- Task goal
The required answer is an exact copy of every line from the beginning of the entries through the line with "DISC_BOTTOM, DISC_TOP, FLOOR", with all pictures omitted.

- Dataset
───

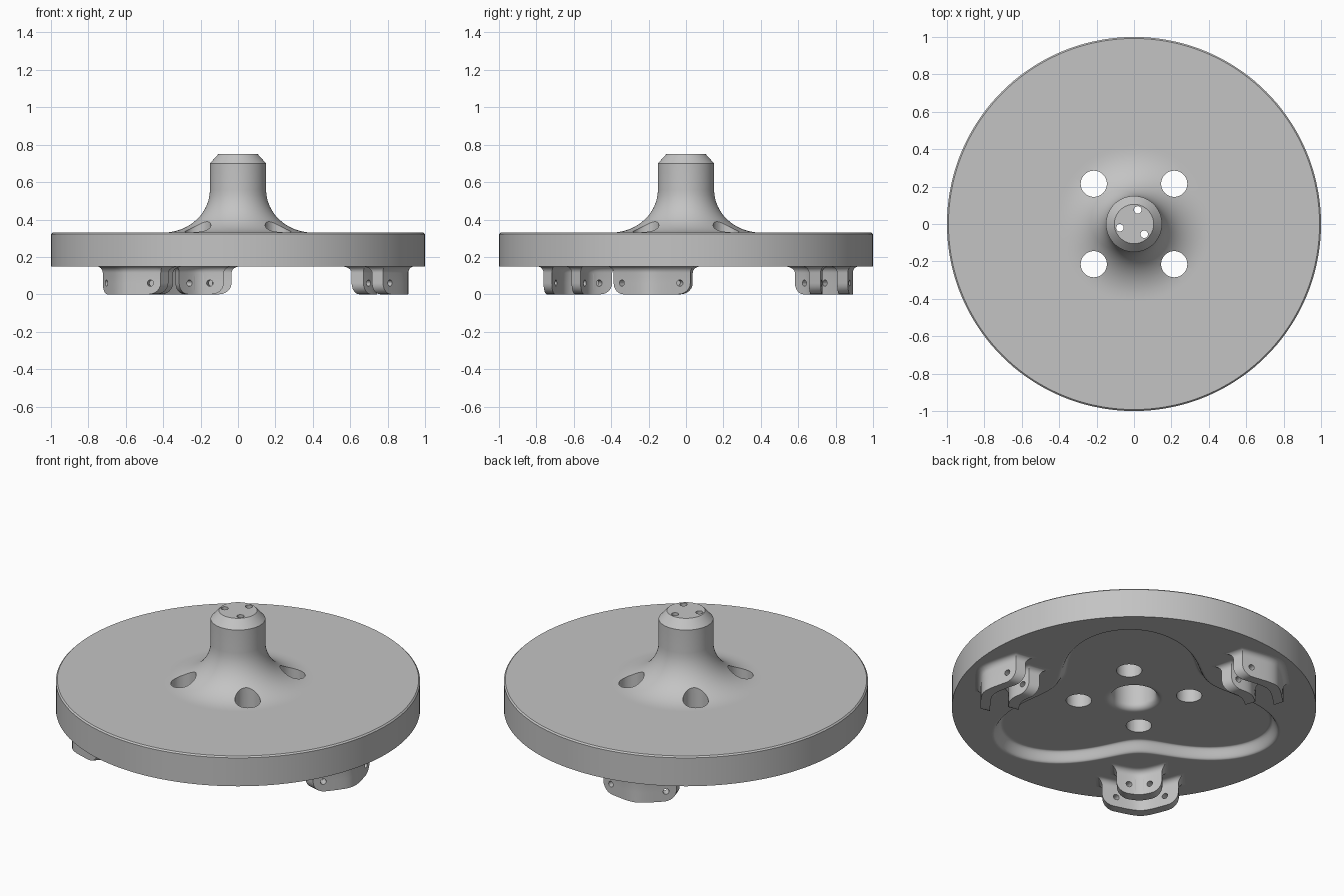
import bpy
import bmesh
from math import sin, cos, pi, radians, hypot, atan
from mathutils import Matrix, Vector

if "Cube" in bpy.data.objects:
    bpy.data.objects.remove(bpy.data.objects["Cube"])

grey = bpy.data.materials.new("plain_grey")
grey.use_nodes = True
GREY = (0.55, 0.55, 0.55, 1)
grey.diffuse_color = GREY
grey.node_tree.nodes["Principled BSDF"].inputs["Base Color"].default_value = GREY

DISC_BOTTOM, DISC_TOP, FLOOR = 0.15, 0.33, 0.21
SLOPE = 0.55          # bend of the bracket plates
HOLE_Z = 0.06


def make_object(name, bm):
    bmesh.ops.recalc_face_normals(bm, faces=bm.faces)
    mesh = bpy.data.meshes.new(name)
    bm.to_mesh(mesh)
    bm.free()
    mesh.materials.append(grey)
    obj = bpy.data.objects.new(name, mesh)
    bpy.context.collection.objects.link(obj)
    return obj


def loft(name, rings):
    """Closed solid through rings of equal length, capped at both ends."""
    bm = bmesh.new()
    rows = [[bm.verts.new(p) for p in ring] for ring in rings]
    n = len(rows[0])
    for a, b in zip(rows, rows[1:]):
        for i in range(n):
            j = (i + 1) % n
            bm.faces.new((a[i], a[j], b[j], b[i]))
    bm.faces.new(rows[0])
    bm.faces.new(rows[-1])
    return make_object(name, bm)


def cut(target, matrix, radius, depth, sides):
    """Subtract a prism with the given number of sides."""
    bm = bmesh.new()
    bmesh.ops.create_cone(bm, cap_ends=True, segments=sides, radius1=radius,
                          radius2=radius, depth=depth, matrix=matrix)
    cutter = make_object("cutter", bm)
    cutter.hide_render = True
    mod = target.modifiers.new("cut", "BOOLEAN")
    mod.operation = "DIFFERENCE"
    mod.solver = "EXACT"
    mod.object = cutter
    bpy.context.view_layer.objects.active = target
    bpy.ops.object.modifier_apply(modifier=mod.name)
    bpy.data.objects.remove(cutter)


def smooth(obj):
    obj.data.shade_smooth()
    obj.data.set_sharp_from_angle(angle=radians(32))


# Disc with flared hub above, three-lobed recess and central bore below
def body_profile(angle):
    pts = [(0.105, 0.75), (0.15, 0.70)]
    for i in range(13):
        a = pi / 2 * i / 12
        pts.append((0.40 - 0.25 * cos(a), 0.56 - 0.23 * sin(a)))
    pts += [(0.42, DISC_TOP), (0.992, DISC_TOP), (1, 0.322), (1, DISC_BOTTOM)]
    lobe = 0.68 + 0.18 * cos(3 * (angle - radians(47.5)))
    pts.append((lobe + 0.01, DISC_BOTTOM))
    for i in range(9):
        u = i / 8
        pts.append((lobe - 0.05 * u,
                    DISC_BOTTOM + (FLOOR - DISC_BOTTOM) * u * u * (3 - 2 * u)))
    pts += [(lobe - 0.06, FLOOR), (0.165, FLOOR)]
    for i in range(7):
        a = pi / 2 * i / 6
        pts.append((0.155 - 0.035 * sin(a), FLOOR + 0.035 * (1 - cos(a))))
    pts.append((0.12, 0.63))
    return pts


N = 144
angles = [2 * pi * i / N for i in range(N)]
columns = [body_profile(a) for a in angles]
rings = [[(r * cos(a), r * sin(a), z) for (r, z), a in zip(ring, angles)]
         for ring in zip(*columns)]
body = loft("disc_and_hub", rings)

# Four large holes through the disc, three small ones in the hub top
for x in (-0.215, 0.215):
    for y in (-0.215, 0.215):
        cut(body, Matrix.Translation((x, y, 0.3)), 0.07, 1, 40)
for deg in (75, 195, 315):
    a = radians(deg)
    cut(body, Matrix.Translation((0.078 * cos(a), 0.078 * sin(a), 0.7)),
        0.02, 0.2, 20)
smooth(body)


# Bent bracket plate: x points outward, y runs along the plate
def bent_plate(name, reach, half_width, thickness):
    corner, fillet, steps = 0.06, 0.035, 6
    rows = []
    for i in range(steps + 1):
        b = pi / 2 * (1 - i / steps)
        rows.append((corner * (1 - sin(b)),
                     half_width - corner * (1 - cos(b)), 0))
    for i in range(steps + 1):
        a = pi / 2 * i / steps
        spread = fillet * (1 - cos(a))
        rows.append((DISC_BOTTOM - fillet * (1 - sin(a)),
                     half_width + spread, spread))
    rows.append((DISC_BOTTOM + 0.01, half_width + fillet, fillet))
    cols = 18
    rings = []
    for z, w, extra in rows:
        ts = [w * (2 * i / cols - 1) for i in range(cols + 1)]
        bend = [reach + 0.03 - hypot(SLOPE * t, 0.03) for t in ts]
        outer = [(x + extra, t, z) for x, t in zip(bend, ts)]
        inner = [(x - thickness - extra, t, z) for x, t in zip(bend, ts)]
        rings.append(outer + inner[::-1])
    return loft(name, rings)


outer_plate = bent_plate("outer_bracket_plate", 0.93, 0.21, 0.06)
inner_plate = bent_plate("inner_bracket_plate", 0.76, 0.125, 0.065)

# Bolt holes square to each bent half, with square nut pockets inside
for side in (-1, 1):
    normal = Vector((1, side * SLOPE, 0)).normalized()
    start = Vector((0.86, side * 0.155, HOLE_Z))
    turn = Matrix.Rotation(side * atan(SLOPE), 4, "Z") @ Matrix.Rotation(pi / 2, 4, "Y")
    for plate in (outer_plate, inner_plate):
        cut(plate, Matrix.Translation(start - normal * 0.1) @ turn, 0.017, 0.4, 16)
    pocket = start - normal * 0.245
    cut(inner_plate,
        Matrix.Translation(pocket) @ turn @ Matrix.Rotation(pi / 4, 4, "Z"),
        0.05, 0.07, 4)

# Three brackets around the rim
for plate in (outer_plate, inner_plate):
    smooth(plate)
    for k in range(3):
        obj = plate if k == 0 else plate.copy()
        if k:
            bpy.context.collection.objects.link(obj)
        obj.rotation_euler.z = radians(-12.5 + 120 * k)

───

- Exercise output
import bpy
import bmesh
from math import sin, cos, pi, radians, hypot, atan
from mathutils import Matrix, Vector

if "Cube" in bpy.data.objects:
    bpy.data.objects.remove(bpy.data.objects["Cube"])

grey = bpy.data.materials.new("plain_grey")
grey.use_nodes = True
GREY = (0.55, 0.55, 0.55, 1)
grey.diffuse_color = GREY
grey.node_tree.nodes["Principled BSDF"].inputs["Base Color"].default_value = GREY

DISC_BOTTOM, DISC_TOP, FLOOR = 0.15, 0.33, 0.21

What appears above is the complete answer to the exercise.